With that said, being gay, lesbian, bisexual, pansexual, or any other sexual orientation or gender identity does not mean you need therapy. Sexual orientation and gender identity are not disorders. 

6 Sources
Verywell Health uses only high-quality sources, including peer-reviewed studies, to support the facts within our articles. Read our editorial process to learn more about how we fact-check and keep our content accurate, reliable, and trustworthy.
  1. Cochran SD, Drescher J, Kismödi E, et al. Proposed declassification of disease categories related to sexual orientation in the International Statistical Classification of Diseases and Related Health Problems (ICD-11). Bull World Health Organ. 2014;92(9):672-679. doi:10.2471/BLT.14.135541

  2. Coleman E. Bisexual and gay men in heterosexual marriage: conflicts and resolutions in therapy. J Homosex. 1981;7(2-3):93-103. doi:10.1300/j082v07n02_11

  3. Drescher J. Out of DSM: depathologizing homosexuality. Behav Sci. 2015;5(4):565-575. doi:10.3390/bs5040565

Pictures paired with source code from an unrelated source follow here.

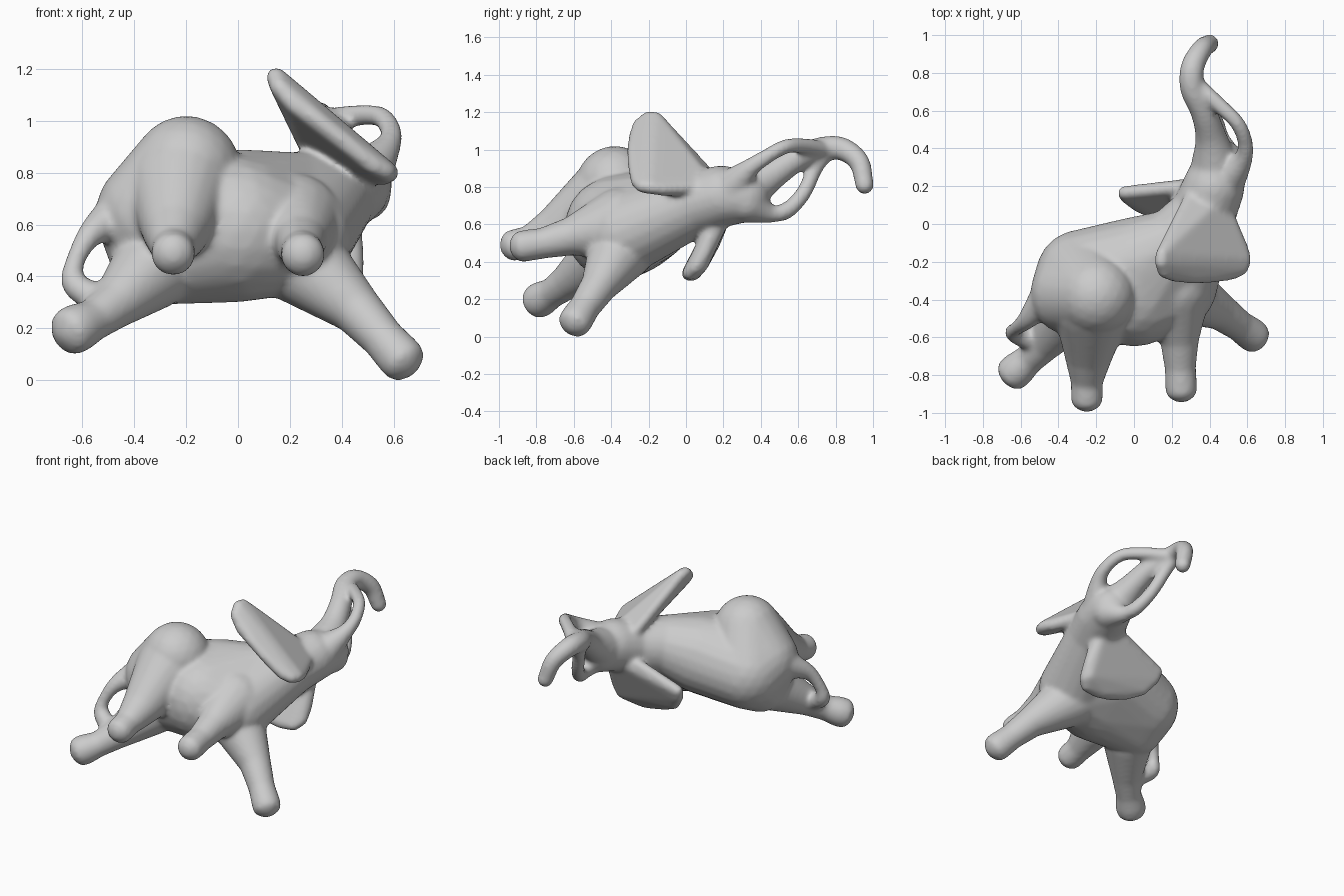
import bpy, bmesh, math
from mathutils import Matrix, Vector


def add_hull(bm, balls):
    """Convex skin around a set of (x, y, z, radius) balls."""
    tmp = bmesh.new()
    for x, y, z, r in balls:
        bmesh.ops.create_icosphere(tmp, subdivisions=3, radius=r,
                                   matrix=Matrix.Translation((x, y, z)))
    res = bmesh.ops.convex_hull(tmp, input=tmp.verts[:])
    used = {v for g in res["geom"] if isinstance(g, bmesh.types.BMFace) for v in g.verts}
    pts = [v.co.copy() for v in used]
    tmp.free()
    new = [bm.verts.new(p) for p in pts]
    out = bmesh.ops.convex_hull(bm, input=new)
    loose = [g for g in out["geom_interior"] if isinstance(g, bmesh.types.BMVert)]
    if loose:
        bmesh.ops.delete(bm, geom=loose, context='VERTS')


def add_limb(bm, balls):
    """Tapered tube through a chain of balls."""
    for a, b in zip(balls, balls[1:]):
        add_hull(bm, [a, b])


def add_leg(bm, balls):
    """Limb ending in a blunt foot with a rounded sole edge."""
    add_limb(bm, balls)
    ankle, foot = Vector(balls[-2][:3]), Vector(balls[-1][:3])
    axis = (foot - ankle).normalized()
    rot = axis.to_track_quat('Z', 'Y')
    r = balls[-1][3]
    sole = [foot + axis * (r - 0.07) + rot @ Vector((math.cos(a), math.sin(a), 0)) * (r - 0.055)
            for a in [i * math.tau / 10 for i in range(10)]]
    add_hull(bm, [(*p, 0.055) for p in sole])


def curve_balls(balls, steps=5):
    """Smooth a chain of balls with a Catmull-Rom spline."""
    p = [Vector(b) for b in balls]
    p = [p[0] * 2 - p[1]] + p + [p[-1] * 2 - p[-2]]
    out = []
    for a, b, c, d in zip(p, p[1:], p[2:], p[3:]):
        for i in range(steps):
            t = i / steps
            out.append(tuple((b * 2 + (c - a) * t + (a * 2 - b * 5 + c * 4 - d) * t * t
                              + (b * 3 - a - c * 3 + d) * t ** 3) * 0.5))
    return out + [tuple(p[-2])]


bm = bmesh.new()

# Torso: rump, belly, shoulders, neck and head
rump = [(-0.20, -0.38, 0.81, 0.21), (-0.31, -0.36, 0.47, 0.18),
        (-0.28, -0.27, 0.58, 0.24), (-0.33, -0.37, 0.64, 0.22)]
belly = [(0.0, -0.37, 0.58, 0.28), (0.02, -0.21, 0.64, 0.25)]
shoulder = [(0.22, -0.33, 0.55, 0.22), (0.21, -0.11, 0.69, 0.19)]
neck = [(0.36, 0.04, 0.71, 0.175)]
head = [(0.42, 0.19, 0.75, 0.165)]
muzzle = [(0.455, 0.31, 0.75, 0.14)]
add_hull(bm, rump)
add_hull(bm, rump[1:] + belly)
for a, b in ((belly, shoulder), (shoulder, neck), (neck, head), (head, muzzle)):
    add_hull(bm, a + b)

# Legs
legs = [
    [(-0.22, -0.43, 0.74, 0.21), (-0.24, -0.68, 0.58, 0.13), (-0.25, -0.83, 0.51, 0.085), (-0.25, -0.912, 0.49, 0.085)],
    [(0.21, -0.34, 0.60, 0.20), (0.24, -0.60, 0.54, 0.105), (0.245, -0.76, 0.50, 0.083), (0.25, -0.862, 0.485, 0.085)],
    [(0.22, -0.34, 0.48, 0.18), (0.45, -0.46, 0.28, 0.10), (0.56, -0.54, 0.16, 0.083), (0.622, -0.585, 0.092, 0.09)],
    [(-0.33, -0.45, 0.43, 0.16), (-0.47, -0.63, 0.295, 0.095), (-0.56, -0.72, 0.23, 0.08), (-0.622, -0.775, 0.20, 0.095)],
]
for leg in legs:
    add_leg(bm, leg)

# Raised trunk, upper tusk, lower tusk and tail
tubes = [
    [(0.43, 0.30, 0.77, 0.13), (0.41, 0.45, 0.86, 0.085), (0.37, 0.59, 0.95, 0.07),
     (0.31, 0.72, 1.0, 0.067), (0.31, 0.83, 1.005, 0.063), (0.36, 0.925, 0.935, 0.056),
     (0.40, 0.955, 0.81, 0.05)],
    [(0.48, 0.23, 0.78, 0.11), (0.57, 0.33, 0.89, 0.055), (0.59, 0.42, 0.955, 0.042),
     (0.55, 0.53, 1.015, 0.04), (0.45, 0.63, 1.02, 0.042), (0.34, 0.73, 1.0, 0.045)],
    [(0.48, 0.32, 0.72, 0.11), (0.46, 0.44, 0.66, 0.052), (0.43, 0.54, 0.675, 0.046),
     (0.38, 0.63, 0.77, 0.042), (0.33, 0.69, 0.90, 0.042), (0.31, 0.74, 0.97, 0.045)],
    [(-0.47, -0.40, 0.63, 0.09), (-0.57, -0.51, 0.56, 0.05), (-0.63, -0.56, 0.45, 0.038),
     (-0.63, -0.58, 0.37, 0.05), (-0.54, -0.62, 0.31, 0.06)],
]
for balls in tubes:
    add_limb(bm, curve_balls(balls))

# Fan-shaped ears: rim points, with the root buried in the head
ears = [
    [(0.145, -0.20, 1.17), (0.15, -0.16, 1.165), (0.16, -0.25, 1.13), (0.22, -0.272, 1.06),
     (0.31, -0.278, 1.0), (0.42, -0.275, 0.91), (0.52, -0.26, 0.83), (0.57, -0.235, 0.805),
     (0.585, -0.19, 0.80), (0.57, -0.13, 0.79), (0.19, -0.10, 1.08), (0.48, 0.04, 0.785),
     (0.28, 0.07, 0.91), (0.30, 0.14, 0.84), (0.46, 0.13, 0.80)],
    [(-0.05, 0.165, 0.55), (-0.04, 0.145, 0.50), (0.02, 0.10, 0.42), (0.12, 0.055, 0.37),
     (0.22, 0.025, 0.345), (0.32, 0.012, 0.335), (0.41, 0.02, 0.34), (0.445, 0.05, 0.37),
     (0.45, 0.10, 0.45), (0.44, 0.16, 0.62), (0.12, 0.18, 0.60), (0.22, 0.19, 0.66),
     (0.42, 0.22, 0.68), (0.28, 0.04, 0.335), (0.43, 0.08, 0.38)],
]
for pts in ears:
    add_hull(bm, [(x, y, z, 0.037) for x, y, z in pts])

# Fuse everything into one smooth sculpted figure
me = bpy.data.meshes.new("elephant_figure")
bm.to_mesh(me)
bm.free()
figure = bpy.data.objects.new("elephant_figure", me)
bpy.context.collection.objects.link(figure)
remesh = figure.modifiers.new("fuse", 'REMESH')
remesh.mode = 'VOXEL'
remesh.voxel_size = 0.013
remesh.use_smooth_shade = True
soften = figure.modifiers.new("soften", 'SMOOTH')
soften.factor = 0.5
soften.iterations = 12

  4. World Health Organization. ICD-10 version:2019.

  5. Psychology Today. When homosexuality stopped being a mental disorder.

  6. American Psychiatric Association. Paraphilic disorders.

By S. Nicole Lane
S. Nicole Lane is a freelance health journalist focusing on sexual health and LGBTQ wellness. She is also the editorial associate for the Chicago Reader.